Much ado is being made about the film’s final moments.  I won’t spoil what exactly happens, but Clark makes a decision that is incredibly polarizing.  Personally, I had no issue at all with what transpired; it may go against one of the major tenants of the character, but I feel like there was no other option for Clark.  What transpires can allow for the already-green-lit sequel to explore the ramifications of his decision and how it affects him as a person.

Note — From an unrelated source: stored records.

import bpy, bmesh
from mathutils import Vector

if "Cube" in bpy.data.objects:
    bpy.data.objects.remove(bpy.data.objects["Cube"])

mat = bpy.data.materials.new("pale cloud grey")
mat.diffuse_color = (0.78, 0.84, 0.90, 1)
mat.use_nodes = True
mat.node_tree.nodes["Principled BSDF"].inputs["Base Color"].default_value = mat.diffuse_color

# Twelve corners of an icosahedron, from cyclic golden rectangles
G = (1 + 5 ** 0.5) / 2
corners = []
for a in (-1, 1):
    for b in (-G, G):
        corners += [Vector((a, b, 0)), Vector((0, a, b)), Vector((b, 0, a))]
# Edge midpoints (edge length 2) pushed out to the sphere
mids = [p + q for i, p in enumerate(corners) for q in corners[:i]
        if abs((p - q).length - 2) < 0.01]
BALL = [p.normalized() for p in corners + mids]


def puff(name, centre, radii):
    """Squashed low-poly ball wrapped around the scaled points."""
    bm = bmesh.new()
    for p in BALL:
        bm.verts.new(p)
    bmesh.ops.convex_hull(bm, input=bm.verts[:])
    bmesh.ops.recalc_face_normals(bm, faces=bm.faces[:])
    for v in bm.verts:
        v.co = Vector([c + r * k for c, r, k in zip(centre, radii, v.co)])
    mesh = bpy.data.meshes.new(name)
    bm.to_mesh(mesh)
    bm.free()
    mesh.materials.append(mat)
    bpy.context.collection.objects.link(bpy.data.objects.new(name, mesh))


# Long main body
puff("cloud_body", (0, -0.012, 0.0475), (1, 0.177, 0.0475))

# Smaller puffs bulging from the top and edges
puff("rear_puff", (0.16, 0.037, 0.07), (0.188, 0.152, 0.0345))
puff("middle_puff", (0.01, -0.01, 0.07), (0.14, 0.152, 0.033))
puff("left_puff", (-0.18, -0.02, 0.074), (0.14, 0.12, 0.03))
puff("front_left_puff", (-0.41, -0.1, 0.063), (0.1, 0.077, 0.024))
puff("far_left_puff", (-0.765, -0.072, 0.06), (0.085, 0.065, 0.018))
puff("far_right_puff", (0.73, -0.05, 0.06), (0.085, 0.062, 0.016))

The film ultimately hinges upon the relationships within; Clark and Lois, Clark and the Kents, Kal and Jor-El, and even Zod and Jor-El.  While each existed on different levels, for the most part they worked.  A lot of emotional weight is placed upon the Clark/Kents relationship, with the bond between Clark and his father, Jonathan taking center stage.  A key moment in the film hinges entirely upon this bond and I felt it worked incredibly well.  It doesn’t and won’t work for everyone, but I felt that the handful of flashbacks to Clark’s childhood did a fantastic job of building this relationship and the values that Jonathan tried to impart upon his son.  Clark and Lois are together for a large part of the film and I felt their chemistry immediately.  Much like in Captain America, by the time the two leads kiss it feels incredibly earned and meaningful.

As with most action and superhero films these days, many comparisons can be drawn to previous films.  Several moments in Man of Steel seem to come directly out of the The Dark Knight – both feature an interrogation-room scene, have a villain demanding something from the hero within 24 hours or bad stuff will happen,  and both end with our hero doing something questionable for the greater good.  There were also echoes of The Avengers (an alien-invasion scenario in the third act) and Transformers: Dark of the Moon (the villains attempting to essentially make our world theirs).

Despite these immediate comparisons (of which some are knowingly thin), I think the aspect I enjoyed the most is the originality of its structure.  Something like 2009’s Star Trek flows quite linearly; we open with an action sequence (as does Man of Steel) and from there were bounce from Kirk to Spock and back as they each grow up on their own planets.  Man of Steel jumps right into Clark as an adult.  As I mentioned before, current events are inter-spliced with flashbacks to Clark’s childhood, with them complimenting each other quite well.  I’m sure you could edit the film to play out linearly, but this non-linear narrative adds just a little uniqueness to a film that is ultimately a loud, pretty, bombastic action film.

It would seem that Man of Steel is a love-it-or-hate-it film…I fall into the “love” category.  It has its flaws, yes, but it is incredibly entertaining, with some outstanding action sequences that left my jaw on the floor.  The same can be said about the stunning visual effects that allow these super-human beings to feel grounded in our reality.  Warner Bros. and DC seem to be wholly embracing the dark/somber tone that The Dark Knight trilogy delivered to us, and while it may not exactly fit every character in their pantheon, it suits this film well enough and will hopefully continue on to the inevitable Justice League film.

Man of Steel a jaw-droppingly gorgeous summer blockbuster with some real emotion and heart.

The Bearded Bullet